But now is the challenging time when the comfort and security of my current position encourages laziness in keeping in touch. I never viewed my contacts as just job leads, but meeting them for lunch or coffee doesn’t seem as urgent when you’re settled. Sure I see some at conferences, especially the semi-annual Mid-Atlantic Regional Archives Conference, but there are many who don’t attend these conferences. I need to make time to see these others because there’s collaboration to be done, ideas to be exchanged, potential interns and students who need breaks, and just darn good people to catch up with.
Another activity that’s fallen by the wayside as I’ve become more settled is keeping my resume updated with accomplishments supported as much as possible by quantifiable statistics. A lot of resume tips advise using stats, and I acknowledge that it’s not so easy to do in this profession. But that didn’t stop me from looking at my tasks and responsibilities for numbers that I could incorporate into my resume, and I ended up with good bullet points that tout the volume of reference inquiries and researchers I served at NAA. Even as a student at the National Archives, I paid attention to the number of followers we had on the social media channels I monitored so I could use the data to demonstrate my impact.

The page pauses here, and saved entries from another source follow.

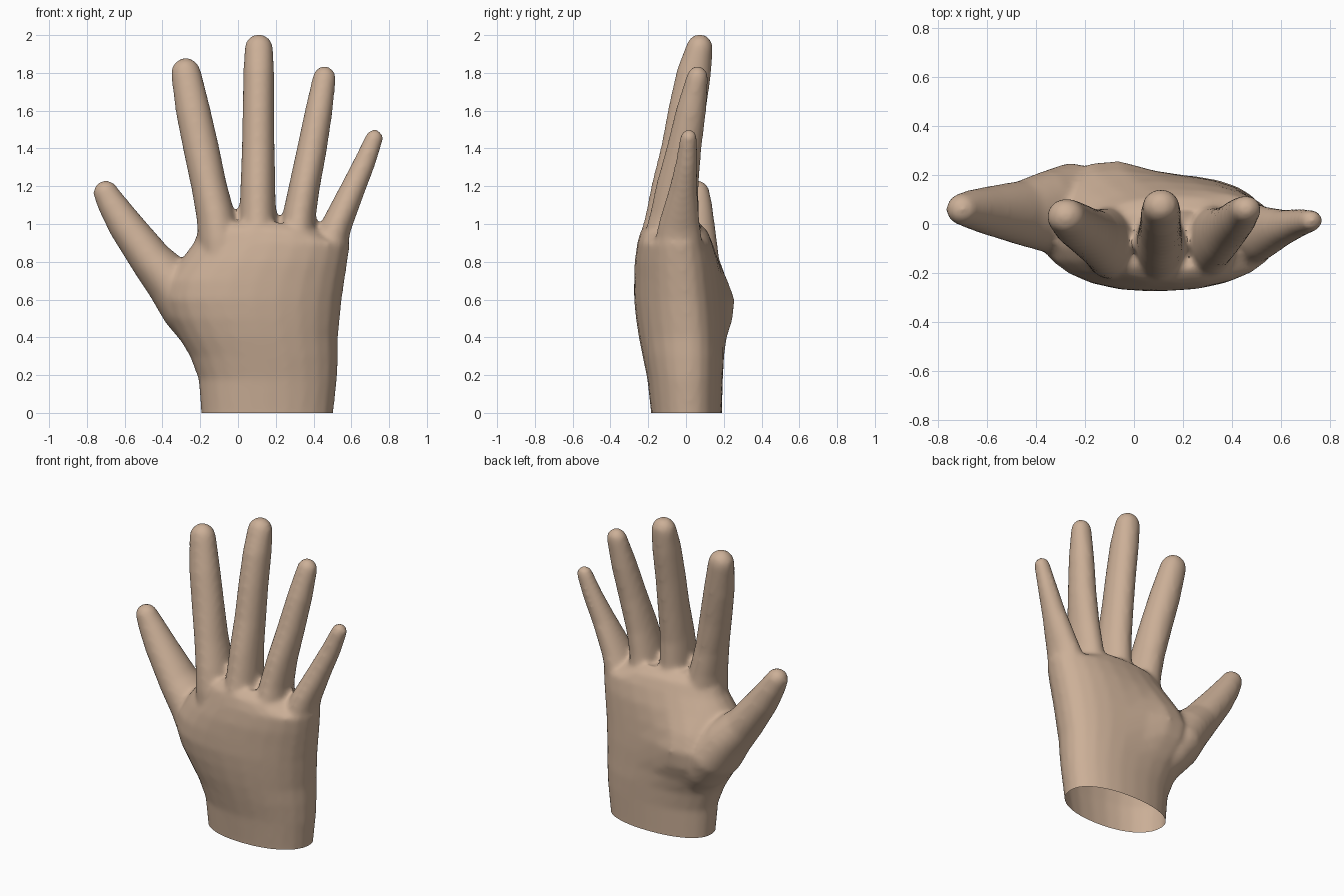
import bpy, bmesh, math
from mathutils import Vector

skin = bpy.data.materials.new("warm skin")
skin.diffuse_color = (0.60, 0.43, 0.31, 1)
SIDES = 24
bm = bmesh.new()


def skin_rings(rings):
    """Bridge a list of point rings into a closed tube."""
    loops = [[bm.verts.new(p) for p in ring] for ring in rings]
    for a, b in zip(loops, loops[1:]):
        for i in range(SIDES):
            j = (i + 1) % SIDES
            bm.faces.new((a[i], a[j], b[j], b[i]))
    bm.faces.new(loops[0][::-1])
    bm.faces.new(loops[-1])


def digit(path):
    """Tapered finger; each station is (x, y, z, half width, half depth)."""
    pts = [Vector(p[:3]) for p in path]
    size = [p[3:] for p in path]
    # add stations that round off the tip
    d = (pts[-1] - pts[-2]).normalized()
    end, (w, h) = pts[-1], size[-1]
    for a in (25, 45, 65, 82):
        t = math.radians(a)
        pts.append(end + d * w * math.sin(t))
        size.append((w * math.cos(t), h * math.cos(t)))
    rings = []
    for i, (p, (w, h)) in enumerate(zip(pts, size)):
        tan = (pts[min(i + 1, len(pts) - 1)] - pts[max(i - 1, 0)]).normalized()
        u = Vector((0, 1, 0)).cross(tan).normalized()
        v = tan.cross(u).normalized()
        rings.append([p + u * w * math.cos(k * math.tau / SIDES)
                      + v * h * math.sin(k * math.tau / SIDES) for k in range(SIDES)])
    skin_rings(rings)


# palm and wrist: z, left, right, dorsal y, palmar y, y of side edges
palm = [(-0.12, -0.19, 0.50, -0.18, 0.19, 0.02),
        (0.0, -0.195, 0.505, -0.185, 0.19, 0.02),
        (0.18, -0.21, 0.525, -0.205, 0.195, 0.02),
        (0.3, -0.255, 0.53, -0.23, 0.20, 0.02),
        (0.4, -0.315, 0.53, -0.25, 0.20, 0.02),
        (0.5, -0.37, 0.54, -0.265, 0.20, 0.01),
        (0.6, -0.40, 0.55, -0.275, 0.195, 0.0),
        (0.7, -0.38, 0.565, -0.275, 0.185, -0.01),
        (0.8, -0.31, 0.58, -0.272, 0.17, -0.02),
        (0.9, -0.235, 0.595, -0.258, 0.14, -0.03),
        (0.97, -0.21, 0.56, -0.238, 0.11, -0.05),
        (1.01, -0.16, 0.45, -0.19, 0.06, -0.06)]
rings = []
for z, x0, x1, y0, y1, ym in palm:
    ring = []
    for k in range(SIDES):
        c, s = math.cos(k * math.tau / SIDES), math.sin(k * math.tau / SIDES)
        c, s = (math.copysign(abs(q) ** 0.92, q) for q in (c, s))
        x = (x0 + x1) / 2 + c * (x1 - x0) / 2
        y = ym + s * ((y1 - ym) if s > 0 else (ym - y0))
        # thumb-side swelling of the palm
        if s > 0:
            y += s * 0.09 * math.exp(-((x + 0.16) / 0.2) ** 2 - ((z - 0.58) / 0.19) ** 2)
        # the web drops toward the little finger
        drop = 0.25 * max(0, x - 0.25) if z > 0.95 else 0
        ring.append(Vector((x, y, z - drop)))
    rings.append(ring)
skin_rings(rings)

# thumb
digit([(-0.08, 0.04, 0.34, 0.12, 0.13), (-0.18, 0.045, 0.46, 0.145, 0.18),
       (-0.26, 0.05, 0.57, 0.155, 0.20), (-0.36, 0.05, 0.70, 0.135, 0.165),
       (-0.46, 0.045, 0.81, 0.112, 0.132), (-0.60, 0.055, 1.00, 0.093, 0.098),
       (-0.67, 0.06, 1.11, 0.077, 0.078), (-0.70, 0.06, 1.165, 0.067, 0.066)])
# index finger
digit([(-0.08, -0.08, 0.72, 0.11, 0.15), (-0.10, -0.075, 0.92, 0.112, 0.15),
       (-0.118, -0.07, 1.04, 0.102, 0.135), (-0.153, -0.055, 1.2, 0.094, 0.115),
       (-0.195, -0.03, 1.4, 0.095, 0.10), (-0.238, -0.002, 1.6, 0.092, 0.092),
       (-0.276, 0.03, 1.80, 0.08, 0.075)])
# middle finger
digit([(0.105, -0.08, 0.72, 0.11, 0.17), (0.105, -0.08, 0.92, 0.108, 0.165),
       (0.105, -0.075, 1.04, 0.098, 0.14), (0.105, -0.06, 1.2, 0.092, 0.122),
       (0.107, -0.025, 1.4, 0.087, 0.107), (0.108, 0.005, 1.6, 0.084, 0.10),
       (0.11, 0.042, 1.8, 0.082, 0.092), (0.11, 0.071, 1.93, 0.076, 0.072)])
# ring finger
digit([(0.29, -0.08, 0.72, 0.10, 0.16), (0.312, -0.07, 0.92, 0.098, 0.155),
       (0.325, -0.06, 1.05, 0.088, 0.13), (0.352, -0.045, 1.2, 0.082, 0.113),
       (0.392, -0.01, 1.4, 0.079, 0.092), (0.428, 0.027, 1.6, 0.073, 0.08),
       (0.457, 0.06, 1.775, 0.062, 0.058)])
# little finger
digit([(0.43, -0.04, 0.70, 0.10, 0.14), (0.48, -0.04, 0.88, 0.095, 0.13),
       (0.525, -0.035, 1.0, 0.08, 0.11), (0.605, -0.015, 1.18, 0.067, 0.075),
       (0.672, 0.004, 1.33, 0.058, 0.057), (0.721, 0.014, 1.455, 0.048, 0.046)])

bmesh.ops.recalc_face_normals(bm, faces=bm.faces)
mesh = bpy.data.meshes.new("hand")
bm.to_mesh(mesh)
bm.free()
hand = bpy.data.objects.new("hand", mesh)
bpy.context.collection.objects.link(hand)

# fuse the parts into one soft skin
fuse = hand.modifiers.new("fuse", 'REMESH')
fuse.mode = 'VOXEL'
fuse.voxel_size = 0.015
soft = hand.modifiers.new("soften", 'SMOOTH')
soft.factor = 0.5
soft.iterations = 10
dg = bpy.context.evaluated_depsgraph_get()
fused = bpy.data.meshes.new_from_object(hand.evaluated_get(dg))
hand.modifiers.clear()

# cut the wrist open at the base
bm = bmesh.new()
bm.from_mesh(fused)
bmesh.ops.bisect_plane(bm, geom=bm.verts[:] + bm.edges[:] + bm.faces[:],
                       plane_co=(0, 0, 0), plane_no=(0, 0, 1), clear_inner=True)
bm.to_mesh(fused)
bm.free()
hand.data = fused
fused.materials.clear()
fused.materials.append(skin)

bpy.context.view_layer.objects.active = hand
hand.select_set(True)
bpy.ops.object.shade_smooth_by_angle(angle=math.radians(40))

A side benefit to these periodic updates was they encouraged me to think about how I could approach my daily tasks and responsibilities in a way that would turn them into good resume bullets. I didn’t want to put something as mundane as handling NAA’s photocopy requests on my resume, but that occupied a significant chunk of time each week, so I couldn’t ignore it. Instead, I developed a workflow that let us start scanning the photocopy requests instead of making paper copies. It was still a mundane process, but one which I could point to as an example of initiative, planning, and willingness to depart from the way things have always been done.
These days, I don’t think too much about my resume, and the occasional job applications aren’t there to prompt periodic updates. One of the great things about getting my MLS and going to work at NAA was that, despite still monitoring my RSS feeds with new job listings on a daily basis, I could be a lot more selective of which ones I’d pursue. At the Naval Academy, I still have the feeds set up, but I’m rarely checking now. Fortunately, the mindset of taking the initiative and trying new things is ingrained enough that it still influences my work at the Academy, but I need to make sure that continues and that I’m looking for ways to incorporate stats and numbers down the road.
It’s been great to look back and more importantly, re-center myself as I move forward. Comfort and stability are wonderful things that I’m grateful for, but with them comes the challenge of avoiding complacency which will do neither me nor my institution any good. It all serves as a reminder that there are always new challenges and obstacles to face no matter where we are in our careers.